There are also no vocal consumer groups actively campaigning against the imports of GE products. 

GE Labeling Policy: 

Currently, Singapore does not require labeling to identify GE content. However, authorities are reportedly monitoring worldwide trends and developments on labeling and will assess decisions reached at Codex Alimentarius meetings to determine if recommendations that are adopted at these meetings need be implemented locally. 

Public Awareness Campaign: 

Efforts have routinely been made to educate the public on genetically modified organisms (GEs) or GE derived products through public awareness programs. 

GMAC conducted the GMAC Students Challenge in 2012 for students from secondary schools, in which students were invited to produce a short documentary clip depicting the role of agricultural biotechnology in mitigating climate change. Members of the public voted for their favorite shortlisted entries that were displayed on Facebook.
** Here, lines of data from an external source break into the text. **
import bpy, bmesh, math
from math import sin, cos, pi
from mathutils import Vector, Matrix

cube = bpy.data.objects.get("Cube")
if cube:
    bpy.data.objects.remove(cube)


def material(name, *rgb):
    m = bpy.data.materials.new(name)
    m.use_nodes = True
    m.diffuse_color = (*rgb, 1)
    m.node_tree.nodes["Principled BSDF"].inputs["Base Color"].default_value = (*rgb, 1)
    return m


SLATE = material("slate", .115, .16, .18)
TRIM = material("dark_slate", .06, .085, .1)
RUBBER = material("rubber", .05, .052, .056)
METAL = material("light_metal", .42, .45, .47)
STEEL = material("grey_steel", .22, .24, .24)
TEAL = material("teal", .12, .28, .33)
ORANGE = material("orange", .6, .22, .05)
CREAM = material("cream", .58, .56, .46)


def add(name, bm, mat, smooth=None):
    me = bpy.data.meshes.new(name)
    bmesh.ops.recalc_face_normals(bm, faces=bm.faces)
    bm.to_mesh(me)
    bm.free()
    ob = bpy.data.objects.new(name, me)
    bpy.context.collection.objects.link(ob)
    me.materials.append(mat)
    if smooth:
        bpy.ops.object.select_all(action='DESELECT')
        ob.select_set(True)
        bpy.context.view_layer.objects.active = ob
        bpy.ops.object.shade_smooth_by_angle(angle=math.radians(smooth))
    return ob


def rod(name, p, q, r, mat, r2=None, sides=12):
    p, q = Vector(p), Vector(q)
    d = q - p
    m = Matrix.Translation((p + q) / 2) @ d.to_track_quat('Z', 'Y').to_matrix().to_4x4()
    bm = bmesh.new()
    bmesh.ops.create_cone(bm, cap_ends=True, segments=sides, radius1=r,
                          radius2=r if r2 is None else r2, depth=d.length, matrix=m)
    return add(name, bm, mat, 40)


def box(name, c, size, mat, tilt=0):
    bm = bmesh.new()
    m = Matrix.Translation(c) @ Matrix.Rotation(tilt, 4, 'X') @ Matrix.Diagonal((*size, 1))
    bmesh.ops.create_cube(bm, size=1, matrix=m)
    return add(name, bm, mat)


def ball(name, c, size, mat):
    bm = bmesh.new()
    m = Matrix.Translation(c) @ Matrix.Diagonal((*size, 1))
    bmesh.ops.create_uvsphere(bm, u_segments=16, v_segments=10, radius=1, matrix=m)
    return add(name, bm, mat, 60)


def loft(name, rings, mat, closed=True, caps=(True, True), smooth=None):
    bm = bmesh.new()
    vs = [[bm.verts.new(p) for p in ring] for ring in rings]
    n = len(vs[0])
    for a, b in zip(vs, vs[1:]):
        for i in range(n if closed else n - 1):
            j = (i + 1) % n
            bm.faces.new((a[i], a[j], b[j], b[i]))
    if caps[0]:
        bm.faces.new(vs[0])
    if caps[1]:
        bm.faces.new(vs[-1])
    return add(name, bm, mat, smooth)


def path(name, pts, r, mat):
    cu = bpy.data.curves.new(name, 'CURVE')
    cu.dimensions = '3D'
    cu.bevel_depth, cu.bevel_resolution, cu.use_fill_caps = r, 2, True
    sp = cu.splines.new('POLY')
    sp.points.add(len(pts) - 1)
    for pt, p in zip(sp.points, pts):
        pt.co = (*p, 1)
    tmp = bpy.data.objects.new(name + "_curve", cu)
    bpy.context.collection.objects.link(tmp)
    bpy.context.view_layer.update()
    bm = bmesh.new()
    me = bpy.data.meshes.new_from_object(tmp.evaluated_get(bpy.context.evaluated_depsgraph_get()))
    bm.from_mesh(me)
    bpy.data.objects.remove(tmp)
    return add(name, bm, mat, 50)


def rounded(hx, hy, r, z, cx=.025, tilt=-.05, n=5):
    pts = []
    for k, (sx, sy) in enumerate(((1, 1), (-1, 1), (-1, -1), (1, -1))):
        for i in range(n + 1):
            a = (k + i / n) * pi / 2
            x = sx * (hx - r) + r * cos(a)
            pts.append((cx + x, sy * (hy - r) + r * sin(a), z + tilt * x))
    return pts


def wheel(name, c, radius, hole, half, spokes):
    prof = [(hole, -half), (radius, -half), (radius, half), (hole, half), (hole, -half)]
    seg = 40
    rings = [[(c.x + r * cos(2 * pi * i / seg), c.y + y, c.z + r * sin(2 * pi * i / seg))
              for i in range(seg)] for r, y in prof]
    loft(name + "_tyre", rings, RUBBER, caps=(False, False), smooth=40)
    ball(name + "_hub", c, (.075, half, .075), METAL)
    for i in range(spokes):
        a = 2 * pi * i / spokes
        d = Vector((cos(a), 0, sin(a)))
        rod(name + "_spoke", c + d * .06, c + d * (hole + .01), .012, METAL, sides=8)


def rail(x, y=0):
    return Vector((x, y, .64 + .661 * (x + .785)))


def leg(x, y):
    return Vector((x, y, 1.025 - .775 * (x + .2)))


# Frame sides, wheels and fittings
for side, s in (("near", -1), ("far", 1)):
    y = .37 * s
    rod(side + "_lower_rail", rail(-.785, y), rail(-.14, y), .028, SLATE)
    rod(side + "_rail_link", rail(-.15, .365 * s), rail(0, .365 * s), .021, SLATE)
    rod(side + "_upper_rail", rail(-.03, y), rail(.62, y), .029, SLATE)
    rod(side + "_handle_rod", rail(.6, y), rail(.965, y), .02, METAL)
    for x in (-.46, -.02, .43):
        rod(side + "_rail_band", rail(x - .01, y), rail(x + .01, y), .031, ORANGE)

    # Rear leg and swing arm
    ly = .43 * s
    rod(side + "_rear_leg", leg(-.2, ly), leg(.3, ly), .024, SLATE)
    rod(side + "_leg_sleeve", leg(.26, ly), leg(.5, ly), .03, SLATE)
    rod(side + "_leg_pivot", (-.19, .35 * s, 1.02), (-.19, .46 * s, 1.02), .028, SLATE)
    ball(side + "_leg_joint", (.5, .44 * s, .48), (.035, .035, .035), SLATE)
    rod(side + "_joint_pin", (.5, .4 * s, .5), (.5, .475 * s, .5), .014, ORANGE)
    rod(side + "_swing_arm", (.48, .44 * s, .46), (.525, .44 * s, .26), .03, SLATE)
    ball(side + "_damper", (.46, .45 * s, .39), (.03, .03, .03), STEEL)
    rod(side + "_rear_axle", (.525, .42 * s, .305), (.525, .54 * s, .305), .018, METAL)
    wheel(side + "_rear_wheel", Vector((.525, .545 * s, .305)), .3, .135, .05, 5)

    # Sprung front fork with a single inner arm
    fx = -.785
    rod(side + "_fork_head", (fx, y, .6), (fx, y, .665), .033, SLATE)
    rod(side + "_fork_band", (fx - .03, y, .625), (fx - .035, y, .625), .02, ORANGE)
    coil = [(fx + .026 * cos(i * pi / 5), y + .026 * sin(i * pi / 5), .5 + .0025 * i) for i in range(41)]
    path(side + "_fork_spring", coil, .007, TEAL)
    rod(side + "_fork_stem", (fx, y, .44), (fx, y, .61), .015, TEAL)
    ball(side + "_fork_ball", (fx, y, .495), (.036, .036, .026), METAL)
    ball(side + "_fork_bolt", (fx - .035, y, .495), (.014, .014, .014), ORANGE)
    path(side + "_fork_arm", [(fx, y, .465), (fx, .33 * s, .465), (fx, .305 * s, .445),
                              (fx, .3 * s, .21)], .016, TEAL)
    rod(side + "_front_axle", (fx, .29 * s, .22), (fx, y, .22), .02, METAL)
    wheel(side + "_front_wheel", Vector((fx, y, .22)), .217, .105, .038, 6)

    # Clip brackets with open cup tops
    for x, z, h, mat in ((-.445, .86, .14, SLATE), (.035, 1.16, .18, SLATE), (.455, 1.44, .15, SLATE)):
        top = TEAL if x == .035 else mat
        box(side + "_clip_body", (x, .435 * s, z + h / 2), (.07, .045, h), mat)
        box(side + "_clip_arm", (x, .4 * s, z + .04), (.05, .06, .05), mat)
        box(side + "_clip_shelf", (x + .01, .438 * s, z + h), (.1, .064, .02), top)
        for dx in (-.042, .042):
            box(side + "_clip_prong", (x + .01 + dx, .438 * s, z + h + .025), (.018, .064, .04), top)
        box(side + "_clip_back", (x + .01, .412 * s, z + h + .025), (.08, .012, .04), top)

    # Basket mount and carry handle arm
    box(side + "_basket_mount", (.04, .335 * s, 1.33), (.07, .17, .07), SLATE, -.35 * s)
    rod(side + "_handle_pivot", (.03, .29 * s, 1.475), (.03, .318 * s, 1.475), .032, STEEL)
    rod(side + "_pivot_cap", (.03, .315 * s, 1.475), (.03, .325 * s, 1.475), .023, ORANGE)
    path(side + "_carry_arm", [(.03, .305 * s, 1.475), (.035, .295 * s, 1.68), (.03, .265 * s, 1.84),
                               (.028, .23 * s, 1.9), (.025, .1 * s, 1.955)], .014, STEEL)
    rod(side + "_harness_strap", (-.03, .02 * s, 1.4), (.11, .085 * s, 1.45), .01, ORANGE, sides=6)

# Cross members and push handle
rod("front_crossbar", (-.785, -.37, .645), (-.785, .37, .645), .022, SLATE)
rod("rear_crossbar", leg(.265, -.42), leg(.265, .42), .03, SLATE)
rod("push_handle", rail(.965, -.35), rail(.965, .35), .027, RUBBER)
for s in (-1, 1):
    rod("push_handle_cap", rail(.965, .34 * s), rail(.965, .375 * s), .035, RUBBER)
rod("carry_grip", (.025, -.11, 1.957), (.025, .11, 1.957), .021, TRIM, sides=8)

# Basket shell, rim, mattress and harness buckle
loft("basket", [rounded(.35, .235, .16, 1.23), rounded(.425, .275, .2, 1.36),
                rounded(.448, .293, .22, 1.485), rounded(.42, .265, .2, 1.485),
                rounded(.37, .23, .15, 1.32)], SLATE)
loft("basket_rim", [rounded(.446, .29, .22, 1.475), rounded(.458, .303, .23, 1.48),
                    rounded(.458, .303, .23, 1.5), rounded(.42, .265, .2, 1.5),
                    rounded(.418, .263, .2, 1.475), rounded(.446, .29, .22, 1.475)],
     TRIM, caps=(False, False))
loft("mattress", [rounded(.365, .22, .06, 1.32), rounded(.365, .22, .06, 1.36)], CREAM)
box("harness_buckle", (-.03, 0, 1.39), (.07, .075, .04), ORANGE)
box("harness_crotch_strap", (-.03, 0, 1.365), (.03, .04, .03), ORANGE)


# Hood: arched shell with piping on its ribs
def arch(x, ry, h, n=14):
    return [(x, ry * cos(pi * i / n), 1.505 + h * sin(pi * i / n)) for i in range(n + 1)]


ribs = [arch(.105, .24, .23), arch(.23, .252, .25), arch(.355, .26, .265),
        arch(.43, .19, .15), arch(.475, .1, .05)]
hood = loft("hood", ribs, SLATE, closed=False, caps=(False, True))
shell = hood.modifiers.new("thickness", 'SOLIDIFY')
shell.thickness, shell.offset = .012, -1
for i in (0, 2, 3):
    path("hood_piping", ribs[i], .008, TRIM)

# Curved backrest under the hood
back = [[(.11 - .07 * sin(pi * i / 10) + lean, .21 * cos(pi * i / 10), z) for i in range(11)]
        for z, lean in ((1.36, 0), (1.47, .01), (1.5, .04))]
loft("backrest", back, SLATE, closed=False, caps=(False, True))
The competition concluded with a screening session in Biopolis, the office location of GMAC. 

Section V. Plant Biotechnology Capacity Building and Outreach: 

The Office of Agricultural Affairs (OAA) in Singapore carried out extensive efforts to recruit delegates from Singapore, Brunei and Papua New Guinea to the following APEC meetings. 

1) APEC Laboratory Capacity Building Workshop July 16-19, 2012, Vietnam 

2) APEC Food Safety Cooperation Forum (FSCF)’s Partnership Training Initiative Network (PTIN) July 9-12, 2012, Kuala Lumpur, Malaysia. 

Section VI. Animal Biotechnology: 

There has been no approval for research on GM animals